— Work task —
Go through the listing and copy each line with the string "data".
______________________________
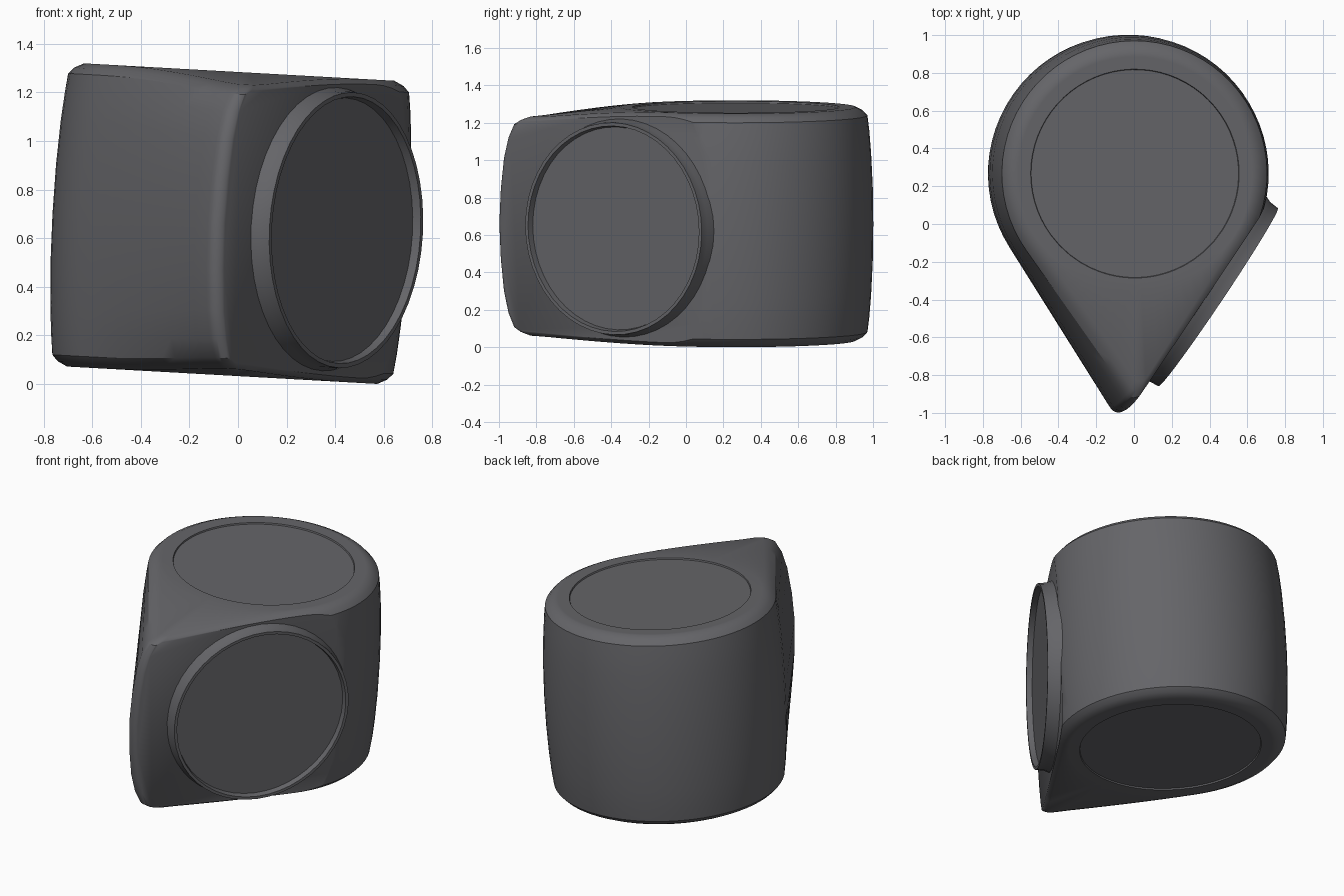
import bpy, bmesh
from math import pi, sin, cos, acos, atan2, radians
from mathutils import Vector, Matrix

if "Cube" in bpy.data.objects:
    bpy.data.objects.remove(bpy.data.objects["Cube"])

CENTER = Matrix.Translation((-0.03, 0.267, 0.66)) @ Matrix.Rotation(0.056, 4, 'Y')
N_FLAT = Vector((0.83, -0.556, 0)).normalized()   # direction of the flat side
U_FLAT = Vector((-N_FLAT.y, N_FLAT.x, 0))
FLAT = 0.68

# Dark grey surface
grey = bpy.data.materials.new("dark_grey")
grey.diffuse_color = (0.13, 0.13, 0.14, 1)
grey.use_nodes = True
grey.node_tree.nodes["Principled BSDF"].inputs["Base Color"].default_value = grey.diffuse_color


def make_object(name, bm, angle=32):
    bmesh.ops.recalc_face_normals(bm, faces=bm.faces[:])
    me = bpy.data.meshes.new(name)
    bm.to_mesh(me)
    bm.free()
    me.materials.append(grey)
    ob = bpy.data.objects.new(name, me)
    bpy.context.collection.objects.link(ob)
    bpy.ops.object.select_all(action='DESELECT')
    ob.select_set(True)
    bpy.context.view_layer.objects.active = ob
    bpy.ops.object.shade_smooth_by_angle(angle=radians(angle))
    return ob


def loft(bm, rings):
    loops = [[bm.verts.new(p) for p in ring] for ring in rings]
    n = len(loops[0])
    for a, b in zip(loops, loops[1:]):
        for i in range(n):
            j = (i + 1) % n
            bm.faces.new((a[i], a[j], b[j], b[i]))
    return loops


def teardrop(r, tip, rt):
    """Outline round a big circle and a small tip circle."""
    axis = atan2(tip.y, tip.x)
    a = acos((r - rt) / tip.length)

    def arc(c, rad, t0, t1, n):
        return [c + rad * Vector((cos(t0 + (t1 - t0) * i / n), sin(t0 + (t1 - t0) * i / n)))
                for i in range(n + 1)]
    big = arc(Vector((0, 0)), r, axis + a, axis + 2 * pi - a, 48)
    small = arc(tip, rt, axis - a, axis + a, 8)
    side = [k / 10 for k in range(1, 10)]
    return (big + [big[-1].lerp(small[0], k) for k in side] + small
            + [small[-1].lerp(big[0], k) for k in side])


# Body: half profile as (height, radius, tip x, tip y, tip radius)
half = [(0.0, 0.735, -0.052, -1.215, 0.05), (0.2, 0.732, -0.047, -1.207, 0.05),
        (0.38, 0.723, -0.035, -1.19, 0.05), (0.5, 0.713, -0.018, -1.166, 0.05),
        (0.58, 0.703, 0.005, -1.135, 0.05), (0.605, 0.68, 0.02, -1.105, 0.045),
        (0.625, 0.64, 0.03, -1.06, 0.04)]


def body_ring(level, sign):
    h, r, tx, ty, rt = level
    tip = Vector((tx, ty))
    drop = 0.08 if sign > 0 else 0.045
    pts = []
    for p in teardrop(r, tip, rt):
        t = min(1, max(0, (p.length - r) / (tip.length - r)))
        pts.append((p.x, p.y, sign * h * (1 - drop * t)))
    return pts


def cap_rings(sign):
    ring = body_ring(half[-1], sign)
    angles = [atan2(p[1], p[0]) for p in ring]
    return [[(r * cos(t), r * sin(t), sign * h) for t in angles]
            for r, h in ((0.62, 0.625), (0.553, 0.625), (0.55, 0.616))]


bm = bmesh.new()
rings = (cap_rings(-1)[::-1] + [body_ring(l, -1) for l in half[:0:-1]]
         + [body_ring(l, 1) for l in half] + cap_rings(1))
loops = loft(bm, rings)
bm.faces.new(loops[0])
bm.faces.new(loops[-1])
# Slice the flat side and close it
bmesh.ops.bisect_plane(bm, geom=bm.verts[:] + bm.edges[:] + bm.faces[:],
                       plane_co=N_FLAT * FLAT, plane_no=N_FLAT, clear_outer=True)
bmesh.ops.holes_fill(bm, edges=[e for e in bm.edges if e.is_boundary], sides=0)
make_object("body", bm).matrix_world = CENTER

# Round collar with recessed disc on the flat side
bm = bmesh.new()
profile = [(0.588, -0.06), (0.584, 0.0), (0.572, 0.03), (0.568, 0.08), (0.55, 0.08), (0.543, 0.045)]
SEG = 48
loops = loft(bm, [[(r * cos(2 * pi * i / SEG), r * sin(2 * pi * i / SEG), h)
                   for i in range(SEG)] for r, h in profile])
bm.faces.new(loops[0])
bm.faces.new(loops[-1])
collar = make_object("side_collar", bm)
frame = Matrix((U_FLAT, Vector((0, 0, 1)), N_FLAT)).transposed().to_4x4()
frame.translation = N_FLAT * FLAT - U_FLAT * 0.279
collar.matrix_world = CENTER @ frame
______________________________
— Problem solution —
if "Cube" in bpy.data.objects:
    bpy.data.objects.remove(bpy.data.objects["Cube"])
grey = bpy.data.materials.new("dark_grey")
    me = bpy.data.meshes.new(name)
    ob = bpy.data.objects.new(name, me)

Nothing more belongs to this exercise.